So what’s all of this got to do with gain staging? In practice, good gain staging gives you more control over unwanted distortion and noise. Poor gain staging can lead to boosted noise floors, which muddy up mixes and make things more difficult to balance.

This is why gain staging starts at recording. Anything between -18 dbFS and -12dBFS can be considered a “safe” recording level, though this will vary by recording setup. Once you record something, you have to consider any noise “locked in” to the mix – so proceed with caution!

Metering and measuring loudness

As with any other part of mixing, you gain stage with your ears, not your eyes. That being said, peak and loudness meters are essential to keeping track of elements and maintaining perspective when working on a mix.

Metering can help you get a quick sense of your mix level before you play it out of your speakers.
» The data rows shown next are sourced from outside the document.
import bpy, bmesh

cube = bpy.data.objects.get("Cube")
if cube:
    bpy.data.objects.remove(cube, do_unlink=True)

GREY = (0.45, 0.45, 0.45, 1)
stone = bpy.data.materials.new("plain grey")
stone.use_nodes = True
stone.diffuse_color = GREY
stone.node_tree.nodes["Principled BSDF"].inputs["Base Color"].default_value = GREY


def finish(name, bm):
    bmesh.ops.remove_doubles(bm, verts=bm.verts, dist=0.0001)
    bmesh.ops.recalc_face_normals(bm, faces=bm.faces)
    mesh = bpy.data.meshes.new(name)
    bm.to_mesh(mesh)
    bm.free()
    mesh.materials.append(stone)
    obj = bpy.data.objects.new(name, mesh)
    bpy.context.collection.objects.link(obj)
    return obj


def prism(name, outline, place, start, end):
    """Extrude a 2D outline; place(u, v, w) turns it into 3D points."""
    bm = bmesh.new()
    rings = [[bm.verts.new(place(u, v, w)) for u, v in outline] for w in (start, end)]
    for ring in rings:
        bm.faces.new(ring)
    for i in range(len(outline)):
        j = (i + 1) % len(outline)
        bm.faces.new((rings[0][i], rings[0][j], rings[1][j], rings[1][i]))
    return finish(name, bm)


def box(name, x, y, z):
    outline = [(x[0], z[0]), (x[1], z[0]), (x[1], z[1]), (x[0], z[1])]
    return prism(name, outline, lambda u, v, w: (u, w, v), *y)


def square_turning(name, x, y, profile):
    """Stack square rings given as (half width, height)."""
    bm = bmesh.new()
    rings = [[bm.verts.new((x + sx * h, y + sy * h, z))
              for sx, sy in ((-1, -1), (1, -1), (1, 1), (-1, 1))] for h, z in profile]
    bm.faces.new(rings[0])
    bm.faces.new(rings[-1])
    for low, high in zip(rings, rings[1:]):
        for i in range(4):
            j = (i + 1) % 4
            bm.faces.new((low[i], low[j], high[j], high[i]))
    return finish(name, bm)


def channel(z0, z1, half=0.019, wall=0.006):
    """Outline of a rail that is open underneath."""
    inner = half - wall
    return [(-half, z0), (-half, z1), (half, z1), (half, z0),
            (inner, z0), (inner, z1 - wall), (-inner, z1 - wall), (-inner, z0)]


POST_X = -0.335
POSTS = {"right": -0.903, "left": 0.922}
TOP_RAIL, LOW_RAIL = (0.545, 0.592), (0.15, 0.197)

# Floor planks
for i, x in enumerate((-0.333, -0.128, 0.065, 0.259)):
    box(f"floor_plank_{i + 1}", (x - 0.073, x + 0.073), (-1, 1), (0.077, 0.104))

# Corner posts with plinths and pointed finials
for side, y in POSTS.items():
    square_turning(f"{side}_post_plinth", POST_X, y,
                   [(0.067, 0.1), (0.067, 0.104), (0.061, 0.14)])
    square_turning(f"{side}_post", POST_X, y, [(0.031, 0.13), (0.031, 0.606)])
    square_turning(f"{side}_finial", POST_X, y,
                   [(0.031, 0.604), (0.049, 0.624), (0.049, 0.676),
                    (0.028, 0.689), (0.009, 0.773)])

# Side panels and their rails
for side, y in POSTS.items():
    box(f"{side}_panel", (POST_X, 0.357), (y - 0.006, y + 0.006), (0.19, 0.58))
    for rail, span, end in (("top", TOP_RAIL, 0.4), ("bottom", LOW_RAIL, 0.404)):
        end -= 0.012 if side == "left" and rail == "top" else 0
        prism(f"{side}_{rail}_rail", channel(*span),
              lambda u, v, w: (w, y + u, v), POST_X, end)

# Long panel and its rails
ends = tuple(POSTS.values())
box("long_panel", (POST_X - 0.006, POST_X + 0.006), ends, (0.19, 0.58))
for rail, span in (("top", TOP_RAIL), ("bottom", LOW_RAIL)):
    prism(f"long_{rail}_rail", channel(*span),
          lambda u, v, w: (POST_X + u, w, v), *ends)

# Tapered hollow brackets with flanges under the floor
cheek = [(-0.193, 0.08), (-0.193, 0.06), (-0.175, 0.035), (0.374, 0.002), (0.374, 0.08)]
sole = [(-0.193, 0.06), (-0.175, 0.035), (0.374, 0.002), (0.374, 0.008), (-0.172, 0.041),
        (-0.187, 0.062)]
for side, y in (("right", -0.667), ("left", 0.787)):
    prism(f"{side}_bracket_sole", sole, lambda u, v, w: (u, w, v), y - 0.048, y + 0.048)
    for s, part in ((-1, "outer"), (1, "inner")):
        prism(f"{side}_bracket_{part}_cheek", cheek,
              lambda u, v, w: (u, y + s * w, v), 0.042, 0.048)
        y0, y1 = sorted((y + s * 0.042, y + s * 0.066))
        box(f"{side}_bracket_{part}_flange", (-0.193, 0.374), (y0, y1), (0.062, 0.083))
After all, you can always turn your speaker volume up or down – so how else could you know whether your song is loud enough or if your speakers are just cranked?

There are multiple kinds of “loudness” measurements that you need to understand when gain staging. Different meters will give you different metrics to gauge your gain staging:

  • VU meter: The VU (volume unit) meter was originally a mechanical device for measuring loudness that was designed to match the way human ears perceive sound. Today, you can use VU meter plugins in your DAW.
  • Peak meter: The peak meter marks the loudest point of a signal in dBFS. Generally, you don’t want your peaks to exceed 0 dBFS.
  • RMS meter: RMS stands for “root mean square.” The RMS meter measures the average sound level in dB, similar to a VU meter.

We recommend you use VU meters in addition to peak and RMS meters when mixing and gain staging, because headroom is built into VU meters by design. VU meters let you gauge and adjust loudness without having to mess with your track faders.

The dBFS to VU conversion is not one-to-one, because dBFS is digital audio loudness and VU is a real-world measurement. Different countries have different dBFS to VU broadcast standards.

In modern mixing, it’s generally fine to run as loud as -6 dBFS = 0 VU on a completed mix and -12 dBFS = 0 VU per track.

Looking for a great VU meter? We recommend the Hornet VU Meter MK4.

Gain staging key takeaways

Now that you’ve got some knowledge on gain staging and how to do it effectively, the best way to improve is to just do it. We’ll leave you with some best practices, recommendations, and concepts to remember as you dig into it:

  1. You can always turn it up later. Better to be on the slightly softer side and leave yourself more headroom to adjust later on than to introduce unwanted noise or print a mix too hot.
  2. Use utility plugins and don’t automate faders. Use CPU-friendly, first-party utility plugins for fine tuning gain staging. Automating faders is a surefire way to tangle yourself up when mixing later.
  3. Use buses. A bus track is essentially a group track, taking multiple signals and routing them to the same audio channel to process them together. This lets you control the sound and overall level of multiple signals with one channel.
  4. Get your kick and bass levels set early. Here’s a practical tip for your next mix: Pull all your faders down and pull up your kick and bass. Balance each level and try to get it sound around where you want it, aiming for peak -10 to -8 dBFS on the mix bus. Now go from there.
  5. Record in 24-bit. With disk storage growing cheaper by the year, there’s no excuse not to record in 24-bit audio anymore. You get more headroom with no downside.
  6. Careful with analog emulation plugins. Because analog circuit emulations all work differently, you should keep a special ear out for how your gain affects how each plugin affects the signal. Try more, try less.
  7. Don’t be afraid to clip creatively. Clipping is not inherently bad! Different clip types (for example: hard clipper vs. soft clipper) result in different results.

Remember: These are not hard and fast rules by any means. If you’re doing something “wrong” and it sounds good to you – then it’s not wrong! But if you’re finding that you’re not getting as much out of your recordings or mixes as you would like, thinking more about gain staging may help you improve your sound.